What sets “Financial Justice” apart from all the other books is its laser-like focus in chronicling the history of how a group of consumer advocacy groups spearheaded by a newly-created organization called Americans for Financial Reform used the economic meltdown to lobby for the enactment of the Dodd-Frank Wall Street Reform and Consumer Protection Act.  While the Dodd-Frank Act consists of 16 titles and covers a wide range of topics having little or nothing to do with consumer protection, “Financial Justice” discusses only the two titles of the Act—X and XIV—which involve the CFPB.

As an industry lawyer, I admit that I had not previously considered the pivotal role played by consumer advocacy groups with limited financial resources and often varying priorities.  The book explains how these groups were able to organize themselves so effectively to lobby for the CFPB’s creation.  I had naively assumed that with a Democratic President and a House and Senate controlled by Democrats, it would be very difficult, if not impossible, for the industry to prevent the CFPB from being created.  I was clearly wrong.  Even under those circumstances, it still took a massive effort by Elizabeth Warren (who the authors call a “policy entrepreneur”), Heather Booth (a much lesser-known community organizer) and scores of other consumer activists to create a lobbying force that was able to counter the opposition of business groups.  While the consumer groups were able to retain in the final bill almost their entire “wish list,” they were unsuccessful with respect to two things which the authors describe in much detail – abolishing National Bank Act preemption of many state laws and blocking an exemption for auto dealers.

Messrs.
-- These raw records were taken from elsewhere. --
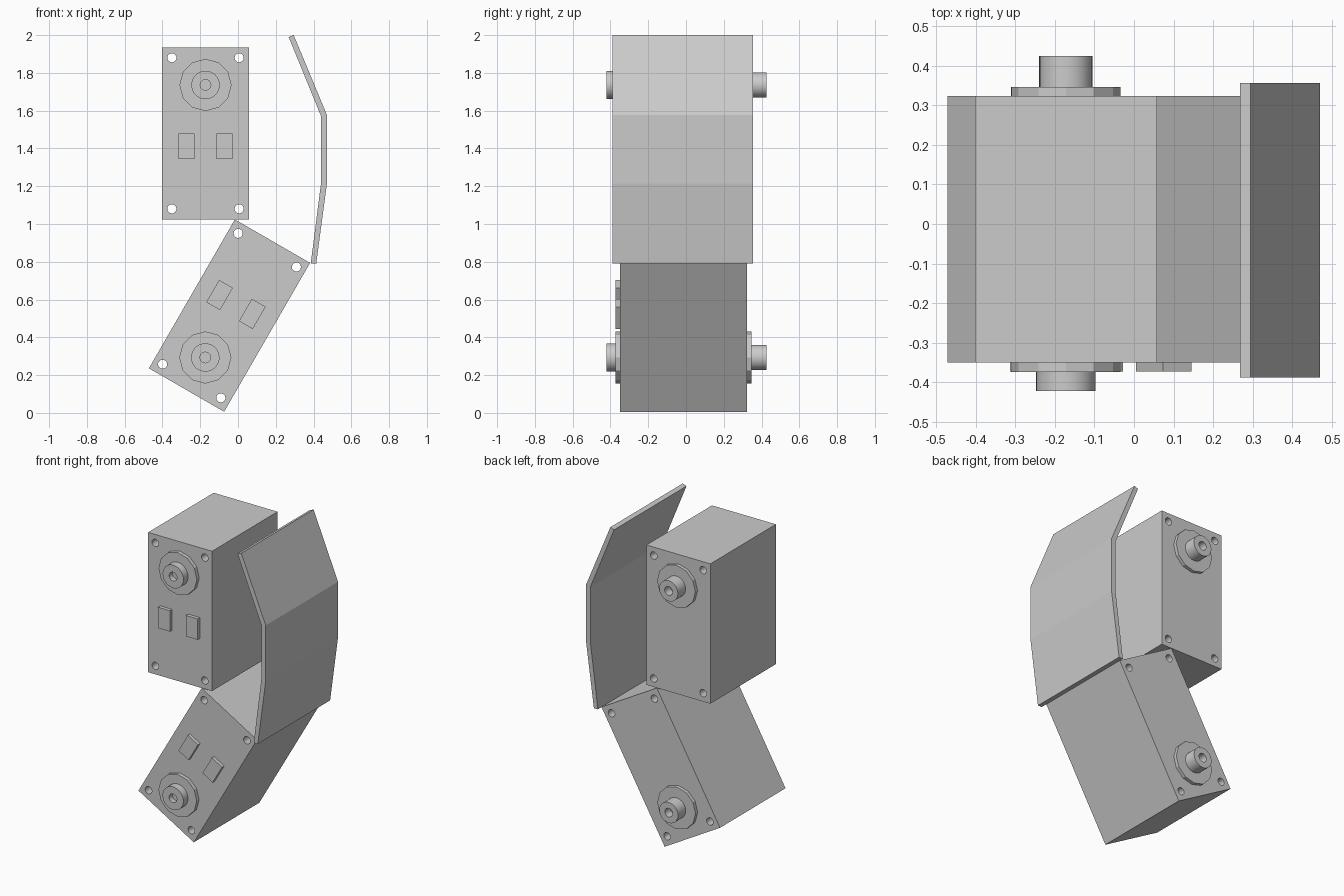
import bpy, bmesh, math
from mathutils import Matrix, Vector

cube = bpy.data.objects.get("Cube")
if cube:
    bpy.data.objects.remove(cube, do_unlink=True)

GREY = (0.6, 0.6, 0.6, 1)
grey = bpy.data.materials.new("light grey")
grey.use_nodes = True
grey.diffuse_color = GREY
grey.node_tree.nodes["Principled BSDF"].inputs["Base Color"].default_value = GREY

FRONT, BACK = -0.35, 0.324          # casing faces along y


def finish(name, bm, matrix=Matrix(), smooth=False):
    bmesh.ops.recalc_face_normals(bm, faces=bm.faces)
    mesh = bpy.data.meshes.new(name)
    bm.to_mesh(mesh)
    bm.free()
    mesh.materials.append(grey)
    obj = bpy.data.objects.new(name, mesh)
    bpy.context.collection.objects.link(obj)
    obj.matrix_world = matrix
    if smooth:
        bpy.ops.object.select_all(action='DESELECT')
        obj.select_set(True)
        bpy.context.view_layer.objects.active = obj
        bpy.ops.object.shade_smooth_by_angle(angle=math.radians(40))
    return obj


def add_box(bm, x, z, w, h, y0, y1):
    m = Matrix.Translation((x, (y0 + y1) / 2, z)) @ Matrix.Diagonal((w, y1 - y0, h, 1))
    bmesh.ops.create_cube(bm, size=1, matrix=m)


def add_cylinder(bm, x, z, r, y0, y1, sides):
    m = Matrix.Translation((x, (y0 + y1) / 2, z)) @ Matrix.Rotation(math.pi / 2, 4, 'X')
    bmesh.ops.create_cone(bm, cap_ends=True, segments=sides, radius1=r, radius2=r,
                          depth=abs(y1 - y0), matrix=m)


def hollow_boss(name, matrix, z, r, y0, y1):
    # Turned profile: outer wall, rim, then a blind hole
    bm = bmesh.new()
    bottom = y0 + (y1 - y0) * 0.3
    profile = [(0, y0), (r, y0), (r, y1), (0.028, y1), (0.028, bottom), (0, bottom)]
    verts = [bm.verts.new((px, py, 0)) for px, py in profile]
    edges = [bm.edges.new(pair) for pair in zip(verts, verts[1:])]
    bmesh.ops.spin(bm, geom=verts + edges, cent=(0, 0, 0), axis=(0, 1, 0),
                   angle=math.tau, steps=32)
    bmesh.ops.remove_doubles(bm, verts=bm.verts, dist=0.0001)
    bmesh.ops.translate(bm, verts=bm.verts, vec=(0, 0, z))
    finish(name, bm, matrix, smooth=True)


def motor(prefix, matrix):
    # Casing with four through holes
    bm = bmesh.new()
    add_box(bm, 0, 0, 0.46, 0.91, FRONT, BACK)
    casing = finish(prefix + "_casing", bm, matrix)
    bm = bmesh.new()
    for sx in (-1, 1):
        for sz in (-1, 1):
            add_cylinder(bm, sx * 0.178, sz * 0.4, 0.024, FRONT - 0.1, BACK + 0.1, 20)
    cutter = finish(prefix + "_hole_cutter", bm, matrix)
    cutter.hide_render = True
    mod = casing.modifiers.new("screw holes", 'BOOLEAN')
    mod.operation = 'DIFFERENCE'
    mod.solver = 'EXACT'
    mod.object = cutter
    bpy.ops.object.select_all(action='DESELECT')
    casing.select_set(True)
    bpy.context.view_layer.objects.active = casing
    bpy.ops.object.modifier_apply(modifier=mod.name)
    bpy.data.objects.remove(cutter, do_unlink=True)

    # Twelve-sided horn discs and their hollow bosses
    axle = 0.256
    for side, face, disc, tip, r in (("front", FRONT, -0.374, -0.422, 0.075),
                                     ("back", BACK, 0.346, 0.425, 0.067)):
        bm = bmesh.new()
        add_cylinder(bm, 0, axle, 0.138, face, disc, 12)
        finish(f"{prefix}_{side}_disc", bm, matrix)
        hollow_boss(f"{prefix}_{side}_boss", matrix, axle, r, disc, tip)

    # Cable sockets on the front
    for side, x in (("right", -0.1), ("left", 0.1)):
        bm = bmesh.new()
        add_box(bm, x, -0.068, 0.084, 0.136, FRONT - 0.023, FRONT)
        finish(f"{prefix}_{side}_socket", bm, matrix)


motor("upper_motor", Matrix.Translation((-0.172, 0, 1.48)))
motor("lower_motor", Matrix.Translation((-0.045, 0, 0.515))
      @ Matrix.Rotation(math.radians(-150), 4, 'Y'))

# Bent guard plate
outline = [(0.268, 1.99), (0.44, 1.57), (0.44, 1.22), (0.385, 0.79),
           (0.414, 0.79), (0.471, 1.215), (0.471, 1.577), (0.295, 2.0)]
bm = bmesh.new()
face = bm.faces.new([bm.verts.new((x, -0.388, z)) for x, z in outline])
ext = bmesh.ops.extrude_face_region(bm, geom=[face])
bmesh.ops.translate(bm, vec=Vector((0, 0.744, 0)),
                    verts=[g for g in ext["geom"] if isinstance(g, bmesh.types.BMVert)])
finish("guard_plate", bm)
Kirsch and Mayer have written an exhaustively researched (with more than 54 pages of endnotes) and readable book that should be of interest not only to persons like myself who read practically anything and everything related to the CFPB, but also to consumer advocacy groups interested in a blueprint on how to organize an effective lobbying effort. 

The authors spend very little time describing how the CFPB was stood up after the enactment of Dodd-Frank.  The book does not describe the tortuous path taken by President Obama to obtain Senate confirmation of Richard Cordray as CFPB Director.  (What has puzzled me is why President Obama delayed in nominating anyone as the first Director.  It certainly would have been easier to have obtained Senate confirmation of a Director shortly after the enactment of Dodd-Frank on July 21, 2010.) 

Also not discussed in the book is why consumer advocacy groups failed to lobby for a more effective provision in Dodd-Frank dealing with how the Bureau would be managed in the absence of a Director.  As we have previously noted, Section 1066 of Dodd-Frank conferred on the Secretary of the Treasury or his delegate the responsibility of managing the Bureau if there was no Director.  However, probably through a drafting glitch, the Act does not empower the Secretary or his delegate to supervise, investigate or initiate enforcement actions against non-banks. 

Fortunately for Democrats and the CFPB, as a result of Republicans having relented on
Mr. Cordray’s nomination, any potential consequences of this glitch may be moot.  Now the question is whether Republican Senators will continue to press for structural changes to the CFPB and additional oversight, including making the CFPB subject to the appropriations process.  Perhaps, the outcome will provide fodder for a sequel to be written by Messrs. Kirsch and Mayer.  If that happens, I know what my beach reading will be during my next summer vacation.